In an opinion piece in the New York Times Glenn Reynolds claims:
Last month, Greenleaf, Idaho, adopted Ordinance 208, calling for its citizens to own guns and keep them ready in their homes in case of emergency. …
And it may not be a bad idea. While pro-gun laws like the one in Greenleaf are mostly symbolic, to the extent that they actually make a difference, it is likely to be a positive one.
Greenleaf is following in the footsteps of Kennesaw, Ga., which in 1982 passed a mandatory gun ownership law in response to a handgun ban passed in Morton Grove, Ill. Kennesaw’s crime dropped sharply, while Morton Grove’s did not.
This is precisely backwards. Burglaries in Kennesaw did not change significantly, while Morton Grove’s burglary rate fell by 4.5 burglaries per month. (See McDowall et al Criminology v29 p541-560 (1991). Look at the graphs:
So what made Reynolds think that crime had declined in Kennesaw? McDowall et al dryly observe:
There is a curious discrepancy between the number of burglaries reported by Kennesaw’s mayor in interviews cited by Kleck (1988) and Schmidt (1987a) and the number of burglaries reported by Kennesaw’s police department to the Federal Bureau of Investigation’s police department to the Federal Bureau of Investigation’s Uniform Crime Reporting (UCR) system. The mayor claimed to Schmidt, for example, that there were 55 residential burglaries in 1981, before he law was passed. This is greater than the total number of all burglaries — residential and otherwise — reported by the police department to the UCR. Given the mayor’s spirited advocacy of the ordinance and the apparent differences in the figures he provided in separate interviews cited by Schmidt and by Kleck, we believe the UCR counts are the more accurate of the two.
Reynolds has no excuse for spreading this falsehood, since we’ve been around on this before.
Reynolds also claims
Criminals, unsurprisingly, would rather break into a house where they aren’t at risk of being shot. As David Kopel noted in a 2001 article in The Arizona Law Review, burglars report that they try to avoid homes where armed residents are likely to be present. We see this phenomenon internationally, too, with the United States having a lower proportion of “hot” burglaries — break-ins where the burglars know the home to be occupied — than countries with restrictive gun laws.
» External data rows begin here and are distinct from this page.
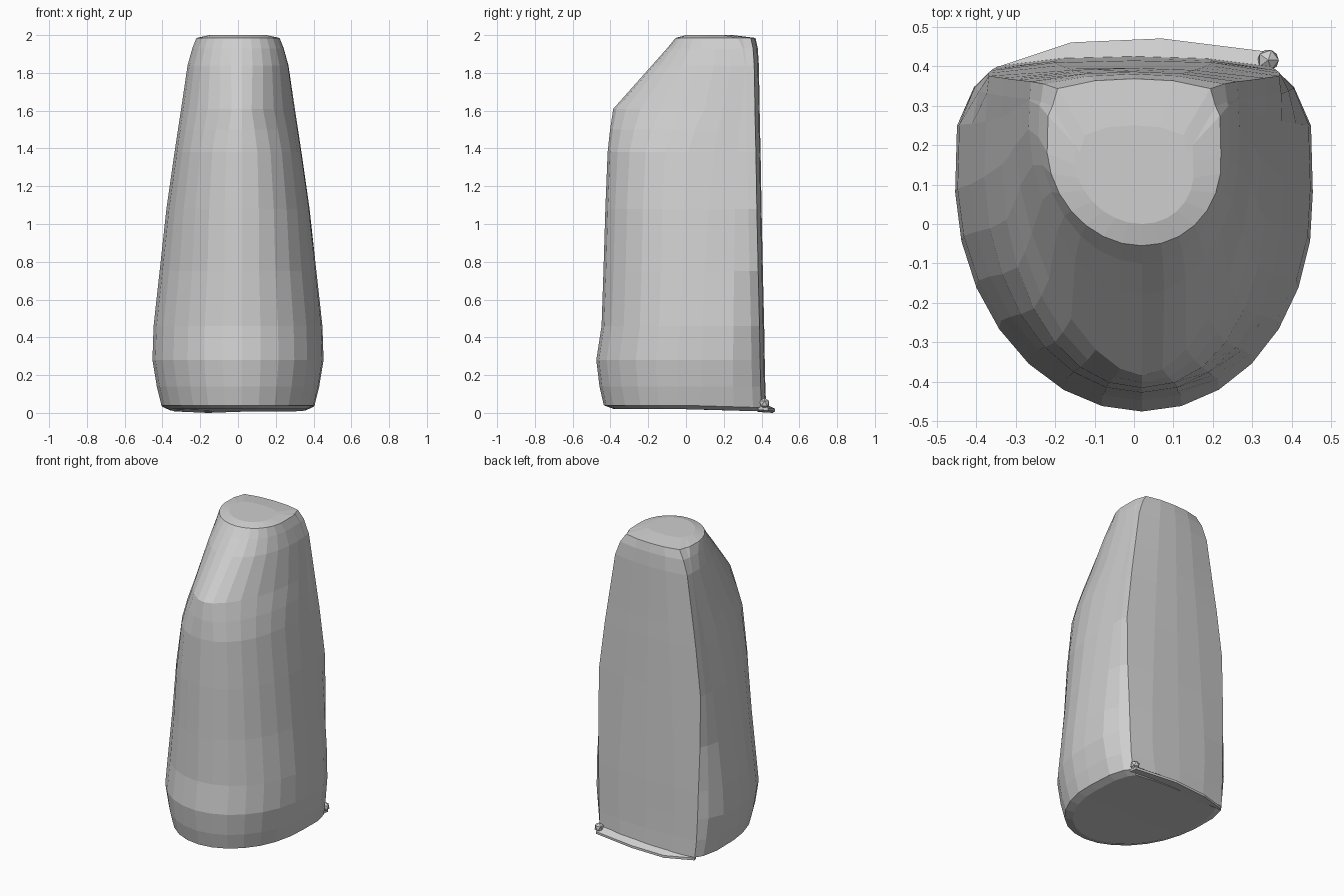
import bpy, bmesh, math

cube = bpy.data.objects.get("Cube")
if cube:
    bpy.data.objects.remove(cube, do_unlink=True)

# Single stone grey colour
grey = bpy.data.materials.new("stone_grey")
grey.use_nodes = True
colour = (0.62, 0.62, 0.62, 1)
grey.diffuse_color = colour
grey.node_tree.nodes["Principled BSDF"].inputs["Base Color"].default_value = colour


def add_object(name, bm):
    bmesh.ops.recalc_face_normals(bm, faces=bm.faces)
    mesh = bpy.data.meshes.new(name)
    bm.to_mesh(mesh)
    bm.free()
    mesh.materials.append(grey)
    obj = bpy.data.objects.new(name, mesh)
    bpy.context.collection.objects.link(obj)
    return obj


def half_section(w, front, back, mid, power, corner):
    """Right half of a D outline, from the back centre to just before the front."""
    pts = [(0, back), (0.45 * w, back - 0.005), (corner * w, back - 0.025),
           ((corner + 1) / 2 * w, back - 0.07), (0.99 * w, (back + mid) / 2)]
    steps = 7
    for i in range(steps):
        a = math.pi / 2 * i / steps
        pts.append((w * math.cos(a) ** (2 / power),
                    mid + (front - mid) * math.sin(a) ** (2 / power)))
    return pts


# Levels: height, half width, front y, back y, widest y, front squareness, back corner
levels = [
    (0.02, 0.36, -0.38, 0.41, 0.08, 2.0, 0.85),
    (0.04, 0.405, -0.435, 0.425, 0.08, 2.0, 0.85),
    (0.14, 0.43, -0.458, 0.42, 0.08, 2.0, 0.82),
    (0.28, 0.453, -0.475, 0.417, 0.08, 2.0, 0.79),
    (0.46, 0.447, -0.447, 0.414, 0.09, 2.0, 0.81),
    (0.75, 0.415, -0.437, 0.407, 0.1, 2.0, 0.89),
    (1.08, 0.379, -0.427, 0.4, 0.12, 2.1, 0.97),
    (1.38, 0.336, -0.415, 0.395, 0.15, 2.15, 0.985),
    (1.5, 0.318, -0.402, 0.392, 0.17, 1.95, 0.985),
    (1.61, 0.301, -0.385, 0.39, 0.2, 1.73, 0.985),
    (1.84, 0.267, -0.18, 0.386, 0.24, 1.95, 0.98),
    (1.93, 0.242, -0.1, 0.38, 0.22, 2.0, 0.95),
    (1.985, 0.22, -0.055, 0.368, 0.18, 2.0, 0.88),
    (2.0, 0.15, 0.0, 0.25, 0.15, 2.0, 0.83),
]

body = bmesh.new()
rings = []
for z, w, front, back, mid, power, corner in levels:
    half = half_section(w, front, back, mid, power, corner)
    outline = half + [(0, front)] + [(-x, y) for x, y in reversed(half[1:])]
    # The underside drops to the back, and the front leans slightly to one side
    tilt = -0.03 if z < 0.1 else 0
    rings.append([body.verts.new((x + 0.02 * max(0, (mid - y) / (mid - front)), y,
                                  z + tilt * max(0, y))) for x, y in outline])
for low, high in zip(rings, rings[1:]):
    n = len(low)
    for i in range(n):
        j = (i + 1) % n
        body.faces.new((low[i], low[j], high[j], high[i]))
body.faces.new(rings[0])
body.faces.new(rings[-1])
bmesh.ops.triangulate(body, faces=[f for f in body.faces if len(f.verts) > 4])
add_object("tapered_body", body)

# Thin ragged lip along the lower back edge
lip = bmesh.new()
ends = []
for x, y, low in ((-0.34, 0.4, 0.008), (-0.16, 0.46, 0.0), (0.07, 0.47, 0.008),
                  (0.35, 0.435, 0.012)):
    ends.append([lip.verts.new(p) for p in
                 ((x, 0.38, low + 0.005), (x, y, low), (x, y, low + 0.015),
                  (x, 0.38, low + 0.055))])
for a, b in zip(ends, ends[1:]):
    for i in range(4):
        j = (i + 1) % 4
        lip.faces.new((a[i], a[j], b[j], b[i]))
lip.faces.new(ends[0])
lip.faces.new(ends[-1])
add_object("back_lip", lip)

# Small knob at the lower back corner
knob = bmesh.new()
bmesh.ops.create_icosphere(knob, subdivisions=1, radius=0.03)
add_object("corner_knob", knob).location = (0.34, 0.415, 0.05)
But in The Effects of Gun Prevalence on Burglary: Deterrence vs Inducement Philip Cook and Jens Ludwig found that areas in the US with higher gun ownership tended to have more burglaries, and more burglaries where the residents were home. Internationally, it’s a wash with England having a greater hot burglary rate than the US and Canada and Australia having similar rates to the US.